While Crosby and his fellow Byrds (Roger McGuinn, Gene Clark, Chris Hillman, et al.) were busy bedding all the young, half-naked hippies tripping about the greater Los Angeles area, Stills came to town and quickly hooked up with Neil Young and Richie Furay to form Buffalo Springfield. This might offend his most ardent supporters, but I think Stills as songwriter produced his best material with this group. His big solo hit, 1970's "Love the One You're With," might be his most memorable calling card, but it simply isn't on the same level as "Bluebird," "Rock & Roll Woman" and the forever haunting "For What It's Worth." Dude truly was on top of his game in the mid-'60s.
As for Nash, before relocating to California in 1968 (or maybe it was early '69), he was a massive pop star as a member of The Hollies, who in terms of British chart actually kept pace with The Beatles throughout the decade. But it's funny: Nash in interviews over the years has always dismissed his work with The Hollies as lightweight, show-biz pop. That's certainly true, if the opposite of lightweight is growing your hair long, smoking weed and singing about bringing down The Man. This view, however, overlooks the fact that The Hollies wrote absolutely incredible songs. "Bus Stop," "King Midas in Reverse" and "Carrie Anne" are some of the most perfectly catchy songs of the '60s, and that's saying a lot considering the decade also birthed such legendary tunesmiths as The Beatles, The Kinks and The Beach Boys.
Nash's view is all the more confounding when you listen to his first two solo albums: Songs for Beginners and Wild Tales. Both sound like what they are: a British Invasion guy with a uncanny knack for perfect pop applying said uncanny knack to rootsy, California folk-rock. Indeed, his "Military Madness" just might be the most hook-laden, melodically bopping anti-war anthem to emerge from the Vietnam era.
Speaking of solo material, David Crosby's If I Could Only Remember My Name... is one of the best albums to ever come out of the entire CS&N nexus. Be sure to check out the jams "Music Is Love" and "What Are Their Names." They're so blasted-sounding it's unreal -- real dream-is-over-and-my-soul-has-melted kind of stuff. Stills never went that far out on his own, but he did in 1972 release the double LP Manassas. It didn't receive terribly positive reviews when it came out (the lead single was the Santana-flavored "It Doesn't Matter"), yet it has grown really well with age. Fans of Exile on Main St. really should give it a spin.

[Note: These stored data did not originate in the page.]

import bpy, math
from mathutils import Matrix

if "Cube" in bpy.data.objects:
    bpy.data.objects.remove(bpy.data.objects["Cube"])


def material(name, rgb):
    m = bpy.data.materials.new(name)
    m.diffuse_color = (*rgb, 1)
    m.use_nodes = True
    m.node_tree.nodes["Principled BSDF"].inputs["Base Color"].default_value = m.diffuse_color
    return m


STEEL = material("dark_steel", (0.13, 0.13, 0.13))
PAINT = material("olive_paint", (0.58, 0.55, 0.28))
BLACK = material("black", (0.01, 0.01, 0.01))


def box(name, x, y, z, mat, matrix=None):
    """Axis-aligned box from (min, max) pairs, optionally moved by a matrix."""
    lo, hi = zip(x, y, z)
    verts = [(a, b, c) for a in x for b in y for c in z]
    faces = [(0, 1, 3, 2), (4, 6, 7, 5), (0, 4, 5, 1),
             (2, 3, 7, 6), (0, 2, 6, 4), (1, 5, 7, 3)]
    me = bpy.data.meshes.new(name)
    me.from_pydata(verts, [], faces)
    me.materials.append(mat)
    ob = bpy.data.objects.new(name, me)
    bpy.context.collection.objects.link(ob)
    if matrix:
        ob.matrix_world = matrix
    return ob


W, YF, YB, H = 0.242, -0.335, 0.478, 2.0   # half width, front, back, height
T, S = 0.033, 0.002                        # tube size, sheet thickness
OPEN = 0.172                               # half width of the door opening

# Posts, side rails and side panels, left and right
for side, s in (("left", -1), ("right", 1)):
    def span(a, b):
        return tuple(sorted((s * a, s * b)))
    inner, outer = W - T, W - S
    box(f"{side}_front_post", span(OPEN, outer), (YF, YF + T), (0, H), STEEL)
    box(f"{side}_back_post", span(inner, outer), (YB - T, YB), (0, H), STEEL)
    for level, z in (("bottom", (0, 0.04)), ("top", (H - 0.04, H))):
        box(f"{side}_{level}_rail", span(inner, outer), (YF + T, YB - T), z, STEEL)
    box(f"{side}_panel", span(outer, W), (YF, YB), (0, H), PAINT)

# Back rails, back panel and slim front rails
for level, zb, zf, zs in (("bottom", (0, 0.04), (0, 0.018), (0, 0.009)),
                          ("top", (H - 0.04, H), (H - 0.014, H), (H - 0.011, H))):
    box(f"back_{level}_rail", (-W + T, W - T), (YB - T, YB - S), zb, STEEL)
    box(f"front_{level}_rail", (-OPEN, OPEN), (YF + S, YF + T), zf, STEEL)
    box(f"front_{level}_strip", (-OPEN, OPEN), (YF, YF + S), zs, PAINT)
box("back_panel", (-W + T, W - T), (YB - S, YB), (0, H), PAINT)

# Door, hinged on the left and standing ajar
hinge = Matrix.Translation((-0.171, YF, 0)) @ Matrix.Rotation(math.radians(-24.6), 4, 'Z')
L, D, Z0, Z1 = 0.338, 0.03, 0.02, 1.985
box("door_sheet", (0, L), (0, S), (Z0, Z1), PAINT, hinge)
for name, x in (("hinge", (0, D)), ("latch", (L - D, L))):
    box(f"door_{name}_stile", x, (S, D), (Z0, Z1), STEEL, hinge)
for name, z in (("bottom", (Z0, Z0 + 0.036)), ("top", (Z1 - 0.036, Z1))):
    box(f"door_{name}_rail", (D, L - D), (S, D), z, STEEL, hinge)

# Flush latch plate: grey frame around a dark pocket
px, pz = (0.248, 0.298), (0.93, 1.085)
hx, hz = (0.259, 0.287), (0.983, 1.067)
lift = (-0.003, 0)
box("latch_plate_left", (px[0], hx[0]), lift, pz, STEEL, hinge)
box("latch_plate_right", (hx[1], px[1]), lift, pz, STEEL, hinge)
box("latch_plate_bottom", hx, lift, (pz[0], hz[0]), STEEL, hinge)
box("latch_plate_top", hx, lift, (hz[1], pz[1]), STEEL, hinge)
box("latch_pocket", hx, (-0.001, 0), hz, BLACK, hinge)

And now, time to eat some of those purple berries and get listening....